State: MonkeyPox Is In Michigan; Risk Low But What Next?
We'll spare you the images. They are not pretty. But as of tonight, the State of Michigan's Department of Health and Human Services says a probable case of monkeypox has been identified in Oakland County. The state says the "person who tested positive is currently isolating and does not pose a risk to the public. MDHHS is working with local health departments to notify any close contacts."
There are over 300 confirmed cases in some 27 states. If this sounds vaguely familiar, just think back to some three years ago.
The state says infection's symptoms start with a flu-like feeling and swelling of the lymph nodes that progresses to a rash on the face and body. Symptoms of MPV can also include fever, headache, muscle aches and backache, swollen lymph nodes, chills, and exhaustion. Does any of this sound familiar? But here's where it's different. It's when a person has the rash, which can "look like pimples or blisters that appear on the face, inside the mouth, and on other parts of the body, like the hands, feet, chest, genitals or anus." That's when a person is contagious.
The Monkeypox virus "is contagious when a rash is present and up until scabs have fallen off. Symptoms generally appear one to two weeks after exposure and infection, and the rash often lasts two to four weeks."

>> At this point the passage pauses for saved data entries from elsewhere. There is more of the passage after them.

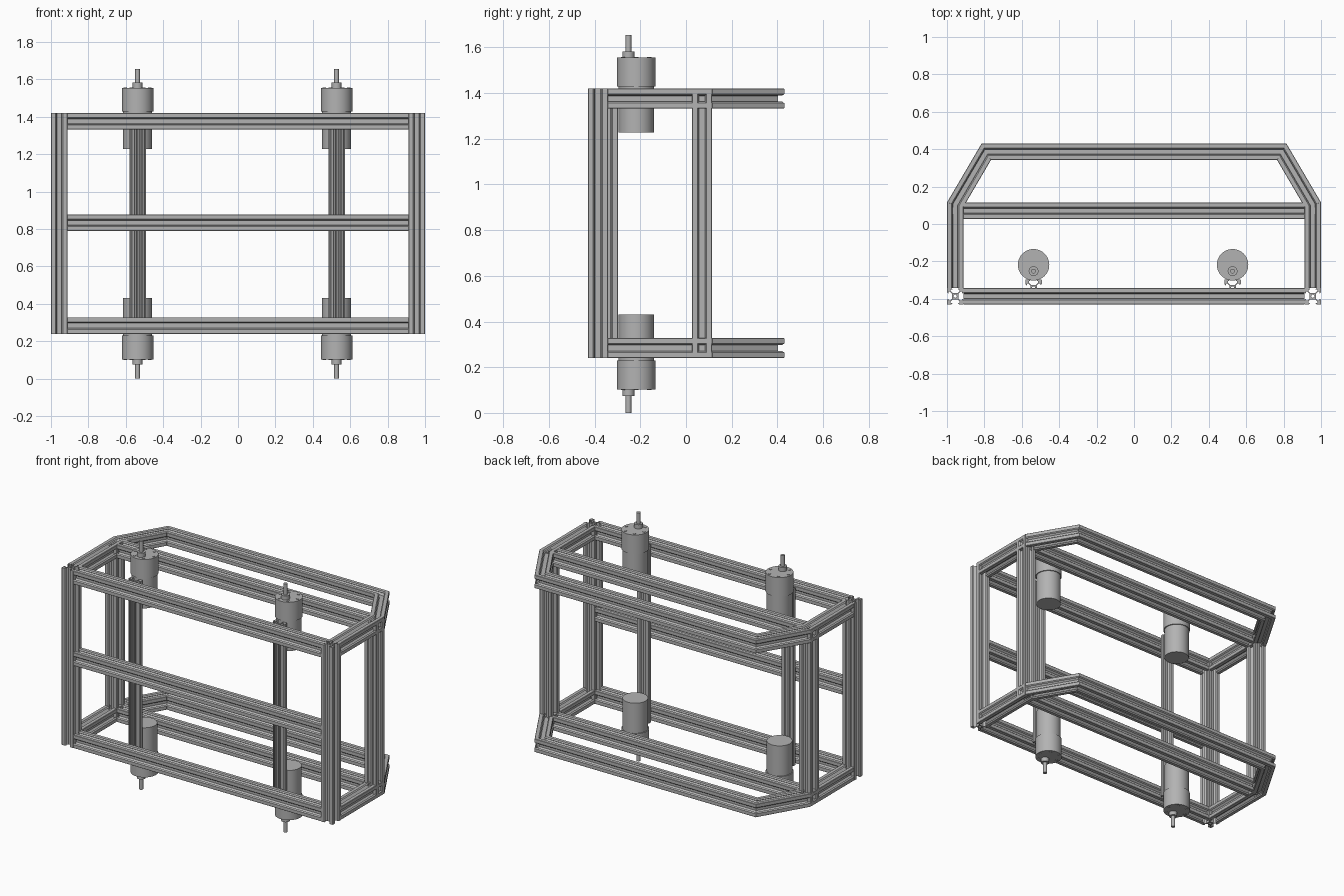
import bpy
import bmesh
from math import tan, radians, cos, sin, pi
from mathutils import Vector, Matrix

cube = bpy.data.objects.get("Cube")
if cube:
    bpy.data.objects.remove(cube, do_unlink=True)

metal = bpy.data.materials.new("brushed_grey")
metal.use_nodes = True
GREY = (0.45, 0.45, 0.45, 1)
metal.diffuse_color = GREY
metal.node_tree.nodes["Principled BSDF"].inputs["Base Color"].default_value = GREY

W = 0.088            # extrusion width
H = W / 2
LOW, HIGH = 0.24, 1.42
Z = Vector((0, 0, 1))
Y = Vector((0, 1, 0))

# One quarter of the slotted profile, as fractions of the half width
eighth = [(.39, 0), (.39, .284), (.656, .55), (.82, .55), (.82, .31), (1, .46), (1, .95)]
quarter = [(.21, 0)] + eighth + [(b, a) for a, b in reversed(eighth)] + [(0, .21), (.15, .15)]


def finish(name, bm):
    bmesh.ops.remove_doubles(bm, verts=bm.verts, dist=1e-5)
    bmesh.ops.recalc_face_normals(bm, faces=bm.faces)
    mesh = bpy.data.meshes.new(name)
    bm.to_mesh(mesh)
    bm.free()
    mesh.materials.append(metal)
    obj = bpy.data.objects.new(name, mesh)
    bpy.context.collection.objects.link(obj)
    return obj


def extrusion(name, start, end, up=Z, mitre_a=0, mitre_b=0, quarters=(0, 1, 2, 3)):
    """Slotted bar between two centre points, with optional mitred ends in degrees."""
    start, end = Vector(start), Vector(end)
    axis = (end - start).normalized()
    side = up.cross(axis)
    ta, tb = tan(radians(mitre_a)), tan(radians(mitre_b))
    bm = bmesh.new()
    for k in quarters:
        c, s = round(cos(k * pi / 2)), round(sin(k * pi / 2))
        pts = [((c * a - s * b) * H, (s * a + c * b) * H) for a, b in quarter]
        va = [bm.verts.new(start + side * u + up * v + axis * u * ta) for u, v in pts]
        vb = [bm.verts.new(end + side * u + up * v - axis * u * tb) for u, v in pts]
        bm.faces.new(va[::-1])
        bm.faces.new(vb)
        n = len(pts)
        for i in range(n):
            seam = i in (0, n - 3)
            if seam and len(quarters) == 4:
                continue
            j = (i + 1) % n
            bm.faces.new((va[i], va[j], vb[j], vb[i]))
    return finish(name, bm)


# Upright posts: front corners run full height, rear ones lock into the side rails
BEND_Y = 0.103
FRONT_Y = -0.386
CROSS_Y = 0.07
X = 1 - H
for tag, sx in (("left", 1), ("right", -1)):
    extrusion(f"front_post_{tag}", (sx * X, FRONT_Y, LOW), (sx * X, FRONT_Y, HIGH), Y)
    extrusion(f"rear_post_{tag}", (sx * X, CROSS_Y, LOW + .02), (sx * X, CROSS_Y, HIGH - .02), Y)

# Horizontal rings: open path of mitred rails round the back, plus straight cross rails
path = [(X, FRONT_Y + H), (X, BEND_Y), (.79, .386), (-.79, .386), (-X, BEND_Y), (-X, FRONT_Y + H)]
mitres = [0, 15, 30, 30, 15, 0]
parts = ["side_rail_left", "angled_rail_left", "rear_rail", "angled_rail_right", "side_rail_right"]
for level, z in (("lower", LOW + H), ("upper", HIGH - H)):
    for i, part in enumerate(parts):
        extrusion(f"{level}_{part}", (*path[i], z), (*path[i + 1], z), Z, mitres[i], mitres[i + 1])
    for part, y in (("front_rail", FRONT_Y), ("cross_rail", CROSS_Y)):
        extrusion(f"{level}_{part}", (H - X, y, z), (X - H, y, z))
extrusion("middle_front_rail", (H - X, FRONT_Y, .833), (X - H, FRONT_Y, .833))


# Motors: body, wider gearbox, offset boss and shaft, ring of screws
def motor(name, x, face, d, tip):
    bm = bmesh.new()

    def drum(r, z0, z1, cx=0, cy=-.218, seg=48):
        place = Matrix.Translation((x + cx, cy, (z0 + z1) / 2))
        bmesh.ops.create_cone(bm, cap_ends=True, segments=seg, radius1=r, radius2=r,
                              depth=abs(z1 - z0), matrix=place)

    drum(.0775, face - d * .328, face - d * .125)
    drum(.084, face - d * .127, face)
    drum(.026, face, face + d * .028, cy=-.252, seg=32)
    drum(.0125, face + d * .026, tip, cy=-.252, seg=24)
    for k in range(6):
        a = k * pi / 3
        drum(.009, face - d * .002, face + d * .003, .066 * cos(a), -.218 + .066 * sin(a), 12)
    obj = finish(name, bm)
    bpy.ops.object.select_all(action='DESELECT')
    obj.select_set(True)
    bpy.context.view_layer.objects.active = obj
    bpy.ops.object.shade_smooth_by_angle(angle=radians(35))


for tag, x in (("left", .527), ("right", -.537)):
    motor(f"upper_motor_{tag}", x, 1.555, 1, 1.655)
    motor(f"lower_motor_{tag}", x, .103, -1, 0)
    # Half-profile upright that carries the motors
    extrusion(f"motor_post_{tag}", (x, FRONT_Y + H, LOW), (x, FRONT_Y + H, HIGH), Y, quarters=(0, 1))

If it feels like it's one thing after another, you're not the only one.